Data shown

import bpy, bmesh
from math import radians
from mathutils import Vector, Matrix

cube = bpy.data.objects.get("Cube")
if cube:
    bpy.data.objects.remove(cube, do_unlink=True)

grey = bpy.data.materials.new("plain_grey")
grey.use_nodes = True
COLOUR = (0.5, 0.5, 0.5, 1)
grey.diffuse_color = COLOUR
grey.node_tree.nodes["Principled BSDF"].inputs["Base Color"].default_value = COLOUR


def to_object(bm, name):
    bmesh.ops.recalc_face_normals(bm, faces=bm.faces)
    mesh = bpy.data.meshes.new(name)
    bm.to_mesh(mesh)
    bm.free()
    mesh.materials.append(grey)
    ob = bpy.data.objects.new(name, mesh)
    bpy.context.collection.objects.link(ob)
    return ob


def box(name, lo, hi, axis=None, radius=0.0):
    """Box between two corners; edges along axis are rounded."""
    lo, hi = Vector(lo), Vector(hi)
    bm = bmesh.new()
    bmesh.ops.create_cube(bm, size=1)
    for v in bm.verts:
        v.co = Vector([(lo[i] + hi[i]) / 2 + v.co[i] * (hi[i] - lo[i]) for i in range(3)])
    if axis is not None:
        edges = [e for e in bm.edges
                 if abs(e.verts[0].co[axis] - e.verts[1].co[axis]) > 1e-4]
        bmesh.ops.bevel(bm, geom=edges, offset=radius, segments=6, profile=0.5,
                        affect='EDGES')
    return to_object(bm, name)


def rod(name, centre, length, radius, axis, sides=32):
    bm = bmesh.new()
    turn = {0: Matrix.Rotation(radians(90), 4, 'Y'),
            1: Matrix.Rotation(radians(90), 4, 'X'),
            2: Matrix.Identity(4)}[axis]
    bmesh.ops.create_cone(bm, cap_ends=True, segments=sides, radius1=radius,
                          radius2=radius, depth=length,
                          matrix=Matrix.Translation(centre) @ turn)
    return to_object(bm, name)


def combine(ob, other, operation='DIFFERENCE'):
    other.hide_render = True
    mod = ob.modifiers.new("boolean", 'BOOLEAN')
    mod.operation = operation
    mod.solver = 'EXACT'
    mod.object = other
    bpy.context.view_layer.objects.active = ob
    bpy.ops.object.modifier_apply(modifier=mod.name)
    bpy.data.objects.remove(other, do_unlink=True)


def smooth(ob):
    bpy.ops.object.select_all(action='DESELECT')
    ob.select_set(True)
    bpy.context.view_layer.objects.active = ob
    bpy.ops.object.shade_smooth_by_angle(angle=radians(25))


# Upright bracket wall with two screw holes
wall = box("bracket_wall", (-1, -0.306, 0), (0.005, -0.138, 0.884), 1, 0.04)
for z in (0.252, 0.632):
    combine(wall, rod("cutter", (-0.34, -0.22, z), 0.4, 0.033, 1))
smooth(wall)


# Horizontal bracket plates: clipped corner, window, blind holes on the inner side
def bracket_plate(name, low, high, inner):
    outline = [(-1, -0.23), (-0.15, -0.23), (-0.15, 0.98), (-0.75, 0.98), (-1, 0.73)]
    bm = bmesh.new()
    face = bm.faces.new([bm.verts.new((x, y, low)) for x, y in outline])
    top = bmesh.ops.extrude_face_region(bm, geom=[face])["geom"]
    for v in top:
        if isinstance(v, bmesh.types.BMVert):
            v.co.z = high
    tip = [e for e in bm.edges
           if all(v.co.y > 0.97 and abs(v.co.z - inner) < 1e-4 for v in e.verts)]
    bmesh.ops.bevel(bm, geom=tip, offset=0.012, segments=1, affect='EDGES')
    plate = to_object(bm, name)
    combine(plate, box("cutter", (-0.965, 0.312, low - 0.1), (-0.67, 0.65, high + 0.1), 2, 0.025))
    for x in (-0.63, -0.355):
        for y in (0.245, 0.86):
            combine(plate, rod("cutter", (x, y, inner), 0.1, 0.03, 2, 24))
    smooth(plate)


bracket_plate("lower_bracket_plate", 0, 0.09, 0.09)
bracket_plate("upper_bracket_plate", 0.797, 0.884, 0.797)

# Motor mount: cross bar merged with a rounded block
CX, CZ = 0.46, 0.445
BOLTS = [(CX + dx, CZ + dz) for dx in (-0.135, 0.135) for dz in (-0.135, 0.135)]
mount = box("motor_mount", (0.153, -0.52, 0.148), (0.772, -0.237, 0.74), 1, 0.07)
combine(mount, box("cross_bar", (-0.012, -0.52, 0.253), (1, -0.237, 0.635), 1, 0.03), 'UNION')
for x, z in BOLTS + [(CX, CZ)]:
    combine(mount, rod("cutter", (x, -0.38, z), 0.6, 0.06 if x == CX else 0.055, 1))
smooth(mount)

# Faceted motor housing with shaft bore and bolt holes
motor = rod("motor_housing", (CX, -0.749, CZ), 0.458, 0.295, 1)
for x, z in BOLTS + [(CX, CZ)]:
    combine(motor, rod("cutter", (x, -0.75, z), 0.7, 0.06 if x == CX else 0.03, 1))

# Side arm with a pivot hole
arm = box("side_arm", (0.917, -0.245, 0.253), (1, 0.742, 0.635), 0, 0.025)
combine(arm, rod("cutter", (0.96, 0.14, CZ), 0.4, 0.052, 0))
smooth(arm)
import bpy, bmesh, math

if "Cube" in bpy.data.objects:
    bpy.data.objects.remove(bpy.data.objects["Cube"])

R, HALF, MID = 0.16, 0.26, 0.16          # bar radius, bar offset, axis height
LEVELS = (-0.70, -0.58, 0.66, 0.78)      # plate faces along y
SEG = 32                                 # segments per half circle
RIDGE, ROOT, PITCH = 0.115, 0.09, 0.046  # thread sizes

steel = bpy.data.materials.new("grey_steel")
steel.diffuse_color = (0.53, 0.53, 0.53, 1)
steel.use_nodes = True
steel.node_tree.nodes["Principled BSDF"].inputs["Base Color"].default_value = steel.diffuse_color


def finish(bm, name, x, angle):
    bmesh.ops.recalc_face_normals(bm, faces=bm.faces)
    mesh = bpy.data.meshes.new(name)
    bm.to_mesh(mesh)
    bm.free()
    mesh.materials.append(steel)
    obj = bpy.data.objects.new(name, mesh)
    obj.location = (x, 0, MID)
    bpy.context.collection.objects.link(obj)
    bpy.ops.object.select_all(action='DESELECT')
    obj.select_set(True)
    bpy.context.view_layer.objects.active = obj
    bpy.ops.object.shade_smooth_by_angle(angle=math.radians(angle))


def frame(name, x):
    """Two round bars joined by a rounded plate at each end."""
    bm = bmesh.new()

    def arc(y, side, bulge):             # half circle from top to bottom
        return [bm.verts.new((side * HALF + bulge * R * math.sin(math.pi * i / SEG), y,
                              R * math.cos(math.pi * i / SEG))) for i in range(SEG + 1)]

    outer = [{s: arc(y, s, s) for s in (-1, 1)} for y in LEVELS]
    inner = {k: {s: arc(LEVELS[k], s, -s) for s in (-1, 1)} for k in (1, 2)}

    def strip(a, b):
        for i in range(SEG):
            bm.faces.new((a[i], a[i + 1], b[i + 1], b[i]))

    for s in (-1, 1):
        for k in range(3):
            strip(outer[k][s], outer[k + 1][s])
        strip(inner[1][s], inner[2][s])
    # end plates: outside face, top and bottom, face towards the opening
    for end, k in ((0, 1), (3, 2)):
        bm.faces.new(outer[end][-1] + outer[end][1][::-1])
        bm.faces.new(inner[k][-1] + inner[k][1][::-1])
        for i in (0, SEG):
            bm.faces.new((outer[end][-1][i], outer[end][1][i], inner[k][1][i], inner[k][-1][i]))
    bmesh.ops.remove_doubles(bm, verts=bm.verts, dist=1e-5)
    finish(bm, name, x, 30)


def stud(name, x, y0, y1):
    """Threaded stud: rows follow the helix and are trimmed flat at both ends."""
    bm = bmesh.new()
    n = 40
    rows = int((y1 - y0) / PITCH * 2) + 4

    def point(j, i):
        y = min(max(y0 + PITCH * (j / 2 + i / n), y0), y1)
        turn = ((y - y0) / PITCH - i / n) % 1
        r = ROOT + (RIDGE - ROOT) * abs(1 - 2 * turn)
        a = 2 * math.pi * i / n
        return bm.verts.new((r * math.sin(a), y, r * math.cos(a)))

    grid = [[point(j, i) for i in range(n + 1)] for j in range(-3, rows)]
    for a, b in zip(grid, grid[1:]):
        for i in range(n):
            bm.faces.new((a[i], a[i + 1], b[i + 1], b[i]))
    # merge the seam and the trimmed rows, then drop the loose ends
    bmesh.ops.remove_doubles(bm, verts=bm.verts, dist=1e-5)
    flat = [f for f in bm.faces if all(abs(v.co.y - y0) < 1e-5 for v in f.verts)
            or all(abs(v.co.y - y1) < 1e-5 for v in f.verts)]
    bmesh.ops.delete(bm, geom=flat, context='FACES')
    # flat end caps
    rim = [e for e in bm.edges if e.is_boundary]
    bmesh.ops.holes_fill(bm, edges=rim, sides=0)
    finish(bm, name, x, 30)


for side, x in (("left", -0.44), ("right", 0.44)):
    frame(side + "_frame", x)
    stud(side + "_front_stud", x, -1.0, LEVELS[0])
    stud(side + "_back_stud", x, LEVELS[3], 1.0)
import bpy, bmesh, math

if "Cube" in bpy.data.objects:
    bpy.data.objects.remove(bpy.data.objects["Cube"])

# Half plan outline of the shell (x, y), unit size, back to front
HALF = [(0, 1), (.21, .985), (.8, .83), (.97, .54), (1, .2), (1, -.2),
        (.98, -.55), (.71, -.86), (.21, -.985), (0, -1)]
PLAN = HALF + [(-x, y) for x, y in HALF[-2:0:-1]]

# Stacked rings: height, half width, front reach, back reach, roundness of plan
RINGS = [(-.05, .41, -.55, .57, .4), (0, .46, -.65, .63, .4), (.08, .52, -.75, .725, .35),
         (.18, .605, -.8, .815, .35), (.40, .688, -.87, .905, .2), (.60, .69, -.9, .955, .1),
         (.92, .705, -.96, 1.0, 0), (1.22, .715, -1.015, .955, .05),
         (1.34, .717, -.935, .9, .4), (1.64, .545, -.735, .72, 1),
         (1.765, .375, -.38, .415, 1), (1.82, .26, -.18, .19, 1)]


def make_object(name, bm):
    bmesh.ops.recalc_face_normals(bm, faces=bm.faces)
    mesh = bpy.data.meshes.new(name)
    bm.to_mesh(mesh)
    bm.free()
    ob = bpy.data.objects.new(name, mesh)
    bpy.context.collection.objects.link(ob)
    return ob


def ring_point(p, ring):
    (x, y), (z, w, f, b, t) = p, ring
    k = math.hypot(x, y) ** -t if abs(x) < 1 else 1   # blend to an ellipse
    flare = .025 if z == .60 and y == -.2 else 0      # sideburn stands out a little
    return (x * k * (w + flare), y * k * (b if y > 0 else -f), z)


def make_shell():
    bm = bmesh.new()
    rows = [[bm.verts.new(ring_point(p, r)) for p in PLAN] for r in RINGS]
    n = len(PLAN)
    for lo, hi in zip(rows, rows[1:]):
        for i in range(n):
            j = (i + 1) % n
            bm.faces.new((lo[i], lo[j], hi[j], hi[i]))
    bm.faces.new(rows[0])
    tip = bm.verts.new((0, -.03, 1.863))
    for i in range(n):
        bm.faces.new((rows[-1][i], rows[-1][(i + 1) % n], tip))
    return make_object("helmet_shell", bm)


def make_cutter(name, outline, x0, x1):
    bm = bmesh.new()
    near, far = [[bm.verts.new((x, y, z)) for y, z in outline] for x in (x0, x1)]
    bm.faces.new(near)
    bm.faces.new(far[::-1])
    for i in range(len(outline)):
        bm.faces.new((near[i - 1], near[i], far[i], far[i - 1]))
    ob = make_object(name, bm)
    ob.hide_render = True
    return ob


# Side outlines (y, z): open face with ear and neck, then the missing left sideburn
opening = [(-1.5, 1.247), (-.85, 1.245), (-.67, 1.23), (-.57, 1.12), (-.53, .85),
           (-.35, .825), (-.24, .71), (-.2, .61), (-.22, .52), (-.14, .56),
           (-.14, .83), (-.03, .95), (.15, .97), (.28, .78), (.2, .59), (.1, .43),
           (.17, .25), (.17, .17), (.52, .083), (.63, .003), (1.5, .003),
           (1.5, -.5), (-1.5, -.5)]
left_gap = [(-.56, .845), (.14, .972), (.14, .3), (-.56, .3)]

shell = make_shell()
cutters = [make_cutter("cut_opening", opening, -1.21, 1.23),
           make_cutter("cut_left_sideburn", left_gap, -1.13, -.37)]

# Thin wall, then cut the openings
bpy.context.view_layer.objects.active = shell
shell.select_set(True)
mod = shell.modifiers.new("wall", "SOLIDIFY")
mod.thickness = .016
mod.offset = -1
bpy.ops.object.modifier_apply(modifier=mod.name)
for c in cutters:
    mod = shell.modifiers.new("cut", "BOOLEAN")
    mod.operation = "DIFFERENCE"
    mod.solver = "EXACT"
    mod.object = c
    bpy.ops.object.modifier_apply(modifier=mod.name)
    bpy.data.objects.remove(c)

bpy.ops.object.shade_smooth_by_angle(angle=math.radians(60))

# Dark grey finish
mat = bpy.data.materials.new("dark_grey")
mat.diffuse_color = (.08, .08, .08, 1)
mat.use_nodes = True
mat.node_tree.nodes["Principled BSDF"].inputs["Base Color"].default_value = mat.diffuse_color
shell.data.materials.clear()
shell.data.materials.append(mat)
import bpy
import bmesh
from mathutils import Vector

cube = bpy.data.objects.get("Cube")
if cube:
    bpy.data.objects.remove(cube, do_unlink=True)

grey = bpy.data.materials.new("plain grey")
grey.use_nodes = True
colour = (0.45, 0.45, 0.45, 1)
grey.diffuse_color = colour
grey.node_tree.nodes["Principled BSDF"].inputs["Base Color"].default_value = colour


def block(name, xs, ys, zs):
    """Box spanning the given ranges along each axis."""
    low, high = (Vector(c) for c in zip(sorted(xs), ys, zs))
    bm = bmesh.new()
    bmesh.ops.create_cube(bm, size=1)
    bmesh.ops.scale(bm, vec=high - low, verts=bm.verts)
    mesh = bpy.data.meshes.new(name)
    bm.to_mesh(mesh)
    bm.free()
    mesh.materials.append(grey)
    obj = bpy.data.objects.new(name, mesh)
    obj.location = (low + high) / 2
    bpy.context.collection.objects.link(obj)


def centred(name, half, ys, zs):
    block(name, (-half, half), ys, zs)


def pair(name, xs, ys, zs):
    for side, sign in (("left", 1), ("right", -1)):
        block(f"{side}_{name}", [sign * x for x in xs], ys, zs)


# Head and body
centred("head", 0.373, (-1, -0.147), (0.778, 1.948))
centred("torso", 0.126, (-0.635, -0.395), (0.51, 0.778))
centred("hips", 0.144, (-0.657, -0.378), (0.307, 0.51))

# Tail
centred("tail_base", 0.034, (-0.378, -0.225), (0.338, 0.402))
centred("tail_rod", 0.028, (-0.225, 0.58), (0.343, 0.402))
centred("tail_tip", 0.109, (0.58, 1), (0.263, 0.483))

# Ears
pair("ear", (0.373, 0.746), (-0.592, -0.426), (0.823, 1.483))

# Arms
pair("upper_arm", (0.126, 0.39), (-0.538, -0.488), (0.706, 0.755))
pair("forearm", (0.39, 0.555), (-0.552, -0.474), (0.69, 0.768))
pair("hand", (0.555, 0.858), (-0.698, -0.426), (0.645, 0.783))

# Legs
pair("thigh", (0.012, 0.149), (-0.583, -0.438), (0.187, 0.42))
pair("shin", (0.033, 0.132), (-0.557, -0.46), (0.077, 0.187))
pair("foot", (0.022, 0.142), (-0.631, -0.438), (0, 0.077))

What is being asked
From the records above, copy only the lines starting with the line that holds "bm.faces.new((near[i - 1], near[i], far[i], far[i" and going on through the line that holds "left_gap = [(-.56, .845), (.14, .972), (.14, .3), (-.56, .3)]", exactly as written.

Result
        bm.faces.new((near[i - 1], near[i], far[i], far[i - 1]))
    ob = make_object(name, bm)
    ob.hide_render = True
    return ob


# Side outlines (y, z): open face with ear and neck, then the missing left sideburn
opening = [(-1.5, 1.247), (-.85, 1.245), (-.67, 1.23), (-.57, 1.12), (-.53, .85),
           (-.35, .825), (-.24, .71), (-.2, .61), (-.22, .52), (-.14, .56),
           (-.14, .83), (-.03, .95), (.15, .97), (.28, .78), (.2, .59), (.1, .43),
           (.17, .25), (.17, .17), (.52, .083), (.63, .003), (1.5, .003),
           (1.5, -.5), (-1.5, -.5)]
left_gap = [(-.56, .845), (.14, .972), (.14, .3), (-.56, .3)]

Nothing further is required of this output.